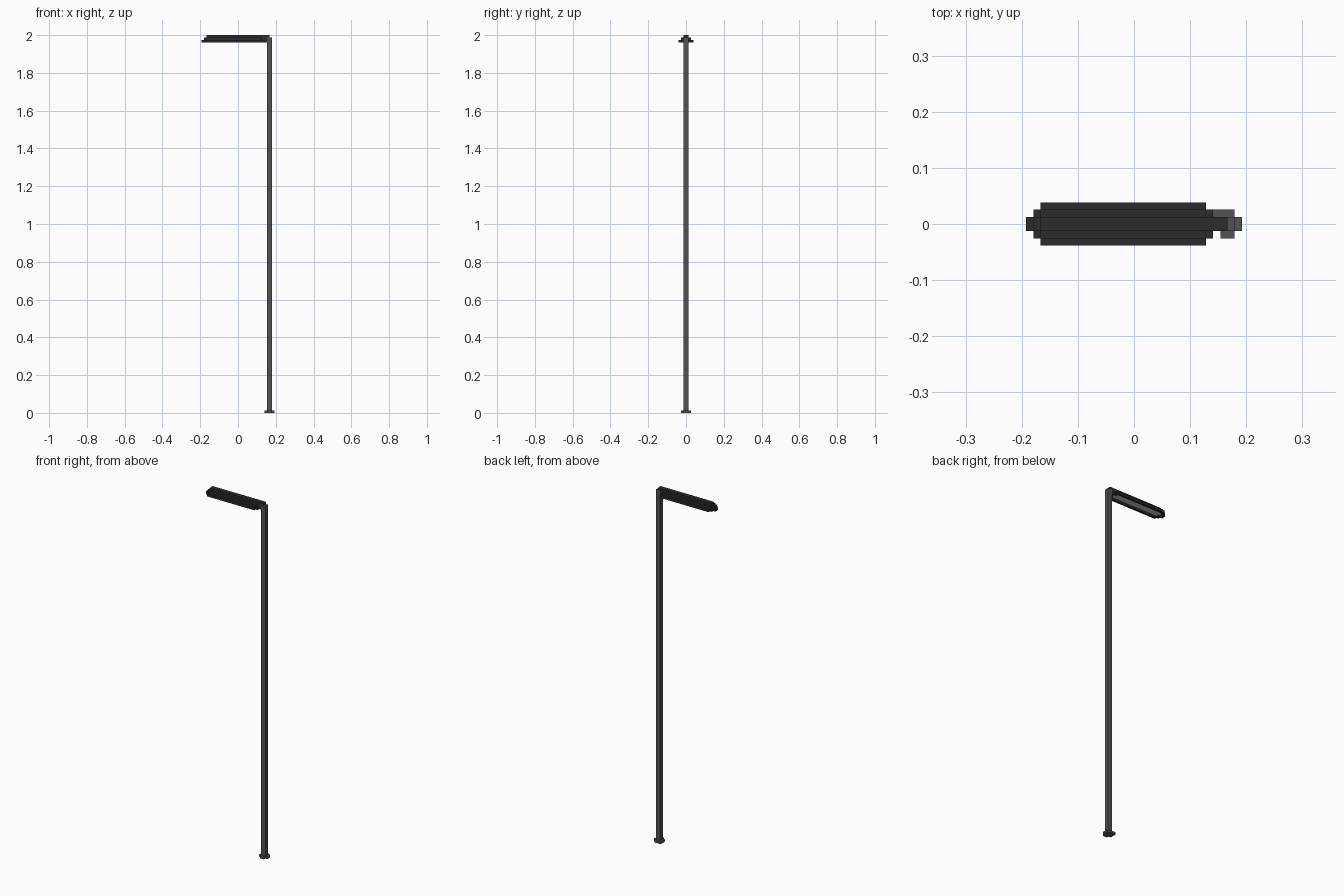
import bpy, bmesh

if "Cube" in bpy.data.objects:
    bpy.data.objects.remove(bpy.data.objects["Cube"])

V = 2 / 156            # one block of the stepped grid


def material(name, value):
    m = bpy.data.materials.new(name)
    m.diffuse_color = (value, value, value, 1)
    m.use_nodes = True
    m.node_tree.nodes["Principled BSDF"].inputs["Base Color"].default_value = m.diffuse_color
    return m


black = material("dark housing", 0.025)
grey = material("pole grey", 0.085)
white = material("lamp glass", 0.6)


def cells(*rects):
    """Plan cells covered by rectangles (i0, i1, j0, j1)."""
    return {(i, j) for a, b, c, d in rects for i in range(a, b) for j in range(c, d)}


def slab(name, plan, z0, z1, mat):
    """Extrude a set of plan cells between two heights, keeping only outer faces."""
    bm = bmesh.new()

    def quad(pts):
        bm.faces.new([bm.verts.new(((x - 15) * V, (y - 3) * V, z * V)) for x, y, z in pts])

    for i, j in plan:
        ring = [(i, j), (i + 1, j), (i + 1, j + 1), (i, j + 1)]
        quad([(x, y, z1) for x, y in ring])
        quad([(x, y, z0) for x, y in reversed(ring)])
        for k, (di, dj) in enumerate([(0, -1), (1, 0), (0, 1), (-1, 0)]):
            if (i + di, j + dj) not in plan:
                p, q = ring[k], ring[(k + 1) % 4]
                quad([(*p, z0), (*q, z0), (*q, z1), (*p, z1)])
    bmesh.ops.remove_doubles(bm, verts=bm.verts, dist=V * 0.01)
    bmesh.ops.dissolve_limit(bm, angle_limit=0.01, verts=bm.verts, edges=bm.edges)
    bmesh.ops.triangulate(bm, faces=[f for f in bm.faces if len(f.verts) > 4])
    mesh = bpy.data.meshes.new(name)
    bm.to_mesh(mesh)
    bm.free()
    mesh.materials.append(mat)
    obj = bpy.data.objects.new(name, mesh)
    bpy.context.collection.objects.link(obj)


# Foot and pole
slab("base", cells((26, 30, 2, 4), (27, 29, 1, 5), (26, 27, 4, 5)), 0, 1, grey)
slab("pole", cells((27, 29, 2, 4)), 1, 155, grey)

# Lamp head: stepped housing with an open rim below
outer = cells((0, 27, 2, 4), (1, 26, 1, 5), (2, 25, 0, 6))
inner = cells((1, 26, 2, 4), (2, 25, 1, 5))
slab("lamp_rim", outer - inner, 153, 154, black)
slab("lamp_housing", inner | cells((26, 27, 2, 4)), 154, 155, black)
slab("lamp_ridge", cells((2, 28, 2, 4)), 155, 156, black)

# Glass panel recessed inside the rim
slab("lamp_glass", inner, 153.8, 154, white)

----

### Exercise brief
Your task is to reproduce all of the material exactly. The pictures stay out.

### Answer section
import bpy, bmesh

if "Cube" in bpy.data.objects:
    bpy.data.objects.remove(bpy.data.objects["Cube"])

V = 2 / 156            # one block of the stepped grid


def material(name, value):
    m = bpy.data.materials.new(name)
    m.diffuse_color = (value, value, value, 1)
    m.use_nodes = True
    m.node_tree.nodes["Principled BSDF"].inputs["Base Color"].default_value = m.diffuse_color
    return m


black = material("dark housing", 0.025)
grey = material("pole grey", 0.085)
white = material("lamp glass", 0.6)


def cells(*rects):
    """Plan cells covered by rectangles (i0, i1, j0, j1)."""
    return {(i, j) for a, b, c, d in rects for i in range(a, b) for j in range(c, d)}


def slab(name, plan, z0, z1, mat):
    """Extrude a set of plan cells between two heights, keeping only outer faces."""
    bm = bmesh.new()

    def quad(pts):
        bm.faces.new([bm.verts.new(((x - 15) * V, (y - 3) * V, z * V)) for x, y, z in pts])

    for i, j in plan:
        ring = [(i, j), (i + 1, j), (i + 1, j + 1), (i, j + 1)]
        quad([(x, y, z1) for x, y in ring])
        quad([(x, y, z0) for x, y in reversed(ring)])
        for k, (di, dj) in enumerate([(0, -1), (1, 0), (0, 1), (-1, 0)]):
            if (i + di, j + dj) not in plan:
                p, q = ring[k], ring[(k + 1) % 4]
                quad([(*p, z0), (*q, z0), (*q, z1), (*p, z1)])
    bmesh.ops.remove_doubles(bm, verts=bm.verts, dist=V * 0.01)
    bmesh.ops.dissolve_limit(bm, angle_limit=0.01, verts=bm.verts, edges=bm.edges)
    bmesh.ops.triangulate(bm, faces=[f for f in bm.faces if len(f.verts) > 4])
    mesh = bpy.data.meshes.new(name)
    bm.to_mesh(mesh)
    bm.free()
    mesh.materials.append(mat)
    obj = bpy.data.objects.new(name, mesh)
    bpy.context.collection.objects.link(obj)


# Foot and pole
slab("base", cells((26, 30, 2, 4), (27, 29, 1, 5), (26, 27, 4, 5)), 0, 1, grey)
slab("pole", cells((27, 29, 2, 4)), 1, 155, grey)

# Lamp head: stepped housing with an open rim below
outer = cells((0, 27, 2, 4), (1, 26, 1, 5), (2, 25, 0, 6))
inner = cells((1, 26, 2, 4), (2, 25, 1, 5))
slab("lamp_rim", outer - inner, 153, 154, black)
slab("lamp_housing", inner | cells((26, 27, 2, 4)), 154, 155, black)
slab("lamp_ridge", cells((2, 28, 2, 4)), 155, 156, black)

# Glass panel recessed inside the rim
slab("lamp_glass", inner, 153.8, 154, white)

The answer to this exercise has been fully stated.